Now, decades later, I can say that I’m a successful writer, with three New York Times bestsellers and my work translated into some 25 languages, and I know my books will be trashed  and thrown away probably before another fifty years have passed – and there’s something Right in that, and Just.

Here’s what I’ve learnt.  It’s not the selling but the work that brings you happiness. I tell this to my students. (Besides, you never know who will discover your book after you’ve died. Like Steven Crane. Like Herman Melville. Like Jane Austen and scores of others.)…

Book Selling

I remembering writing my first cover story for a major New York publication I wrote it mostly for money but also to learn the craft. I remember walking out into the park with a copy of the magazine in my hands, my heart breaking.

“I worked on this for six weeks,” I thought, “and it’s ashes, ashes in my mouth.”  Why did success (publication) feel so false?

Years passed. I wrote successful books. In our culture that means they “sold.”  And then I hit a long, dry patch. Every writer knows those despairing times.

I didn’t want to write what publishers would pay me to write, and they didn’t want to publish what I wanted to write.  In a frenzy of creativity, I wrote six books in eight years—and I couldn’t get any of them published. At the end of eight years I woke up, thinking—“I’m a failure!”

Well, in the end they all came out, with timing better than I could have imagined, for they sat like trains in the station, ready to pull out, one by one, but only when the audience was prepared. (Patience, says the Muse. Just wait!)

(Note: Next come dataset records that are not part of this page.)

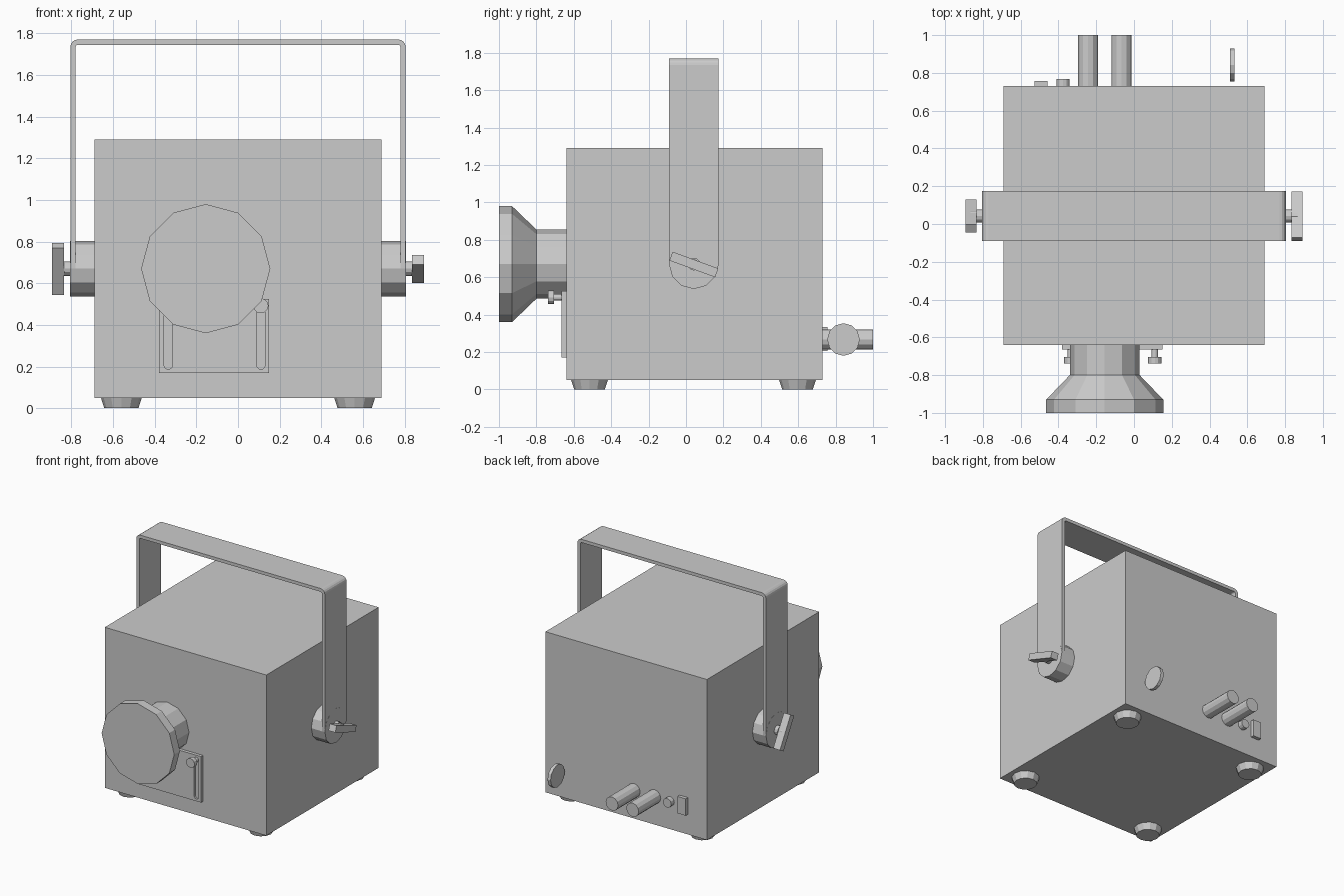
import bpy, bmesh, math
from mathutils import Matrix, Vector

if "Cube" in bpy.data.objects:
    bpy.data.objects.remove(bpy.data.objects["Cube"])


def finish(name, bm):
    bmesh.ops.recalc_face_normals(bm, faces=bm.faces)
    me = bpy.data.meshes.new(name)
    bm.to_mesh(me)
    bm.free()
    ob = bpy.data.objects.new(name, me)
    bpy.context.collection.objects.link(ob)
    return ob


def box(name, lo, hi):
    lo, hi = Vector(lo), Vector(hi)
    bm = bmesh.new()
    bmesh.ops.create_cube(bm, size=1)
    for v in bm.verts:
        v.co = Vector(v.co[i] * (hi[i] - lo[i]) + (lo[i] + hi[i]) / 2 for i in range(3))
    return finish(name, bm)


def turned(name, origin, axis, profile, n=12):
    """Closed 12-sided turning; profile is (distance along axis, radius)."""
    axis = Vector(axis)
    up = Vector((0, 0, 1)) if abs(axis.z) < 0.5 else Vector((1, 0, 0))
    side = axis.cross(up)
    bm = bmesh.new()
    rings = []
    for d, r in profile:
        angles = [2 * math.pi * i / n for i in range(n)]
        rings.append([bm.verts.new(Vector(origin) + axis * d
                                   + r * (up * math.cos(a) + side * math.sin(a)))
                      for a in angles])
    for a, b in zip(rings, rings[1:]):
        for i in range(n):
            j = (i + 1) % n
            bm.faces.new((a[i], a[j], b[j], b[i]))
    bm.faces.new(rings[0])
    bm.faces.new(rings[-1])
    return finish(name, bm)


def extruded(name, points, offset):
    bm = bmesh.new()
    face = bm.faces.new([bm.verts.new(p) for p in points])
    ext = bmesh.ops.extrude_face_region(bm, geom=[face], use_keep_orig=True)
    verts = [g for g in ext["geom"] if isinstance(g, bmesh.types.BMVert)]
    bmesh.ops.translate(bm, verts=verts, vec=offset)
    return finish(name, bm)


# Housing and feet
box("housing", (-0.69, -0.64, 0.05), (0.69, 0.73, 1.29))
for x in (-0.56, 0.56):
    for y in (-0.516, 0.596):
        turned("foot", (x, y, 0), (0, 0, 1), [(0, 0.082), (0.05, 0.098)])

# Lens barrel with flared hood
turned("lens", (-0.155, -0.63, 0.67), (0, -1, 0),
       [(0, 0.185), (0.17, 0.185), (0.30, 0.31), (0.37, 0.31)])

# Adjustment plate with two rounded slots and clamping screws
plate = box("slotted_plate", (-0.38, -0.665, 0.17), (0.15, -0.64, 0.525))
for x in (-0.335, 0.11):
    outline = []
    for cz, start in ((0.49, 0), (0.207, math.pi)):
        for i in range(7):
            a = start + math.pi * i / 6
            outline.append((x + 0.02 * math.cos(a), -0.70, cz + 0.02 * math.sin(a)))
    cutter = extruded("slot_cutter", outline, (0, 0.05, 0))
    cutter.hide_render = True
    cutter.hide_set(True)
    mod = plate.modifiers.new("slot", 'BOOLEAN')
    mod.object = cutter
    mod.operation = 'DIFFERENCE'
    mod.solver = 'EXACT'
    turned("clamp_screw", (x, -0.64, 0.492), (0, -1, 0),
           [(0, 0.017), (0.065, 0.017), (0.065, 0.036), (0.098, 0.036)])

# Bent strap handle: mirrored outer and inner outlines with rounded corners
def strap_side(w, top, r):
    arc = [(w - r + r * math.cos(a), top - r + r * math.sin(a))
           for a in (math.pi / 2 * i / 4 for i in range(5))]
    right = [(w, 0.67)] + arc
    return right + [(-x, z) for x, z in reversed(right)]

outline = strap_side(0.805, 1.77, 0.035) + strap_side(0.78, 1.745, 0.012)[::-1]
extruded("handle", [(x, -0.091, z) for x, z in outline], (0, 0.266, 0))

# Pivot hubs and wing knobs, each wing turned to its own angle
for s, tilt in ((1, 20), (-1, 60)):
    turned("pivot_hub", (s * 0.68, 0.042, 0.67), (s, 0, 0), [(0, 0.133), (0.126, 0.133)])
    turned("pivot_stem", (s * 0.80, 0.042, 0.67), (s, 0, 0),
           [(0, 0.034), (0.035, 0.034), (0.035, 0.026), (0.065, 0.026)])
    wing = box("wing_knob", (-0.029, -0.13, -0.025), (0.029, 0.13, 0.025))
    wing.data.transform(Matrix.Translation((s * 0.864, 0.042, 0.668))
                        @ Matrix.Rotation(math.radians(-tilt), 4, 'X'))

# Rear connectors, button, switch and disc
for x in (-0.243, -0.067):
    turned("rear_connector", (x, 0.72, 0.267), (0, 1, 0), [(0, 0.053), (0.28, 0.053)])
turned("rear_button", (-0.376, 0.72, 0.267), (0, 1, 0), [(0, 0.035), (0.048, 0.035)])
box("rear_switch", (-0.527, 0.72, 0.205), (-0.458, 0.757, 0.335))
turned("rear_disc", (0.507, 0.842, 0.267), (1, 0, 0), [(0, 0.087), (0.026, 0.087)])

Still, it’s hard to wait. Every artistic endeavor requires a triangle:  work, artist, audience. The artist needs another’s recognition. To have no audience for too long a time is . . .  degrading.

And yet to cast your fishing line ahead too soon courts failure. There is a time for Selling. But first you write. You must not think of selling and PR just yet.

For Writers Only Book

One of the books written in this dark period, was FOR WRITERS ONLY.  It was written to remind me of what writing is about—discipline, determination, working even when you don’t feel like it, even when you don’t have anything to say, even when discouraged beyond imagining.

“The first four months of writing the book, my mental image is scratching with my hands through granite. My other image is pushing a train up the mountain, and it’s icy, and it’s in bare feet.”

To read the whole article, click here.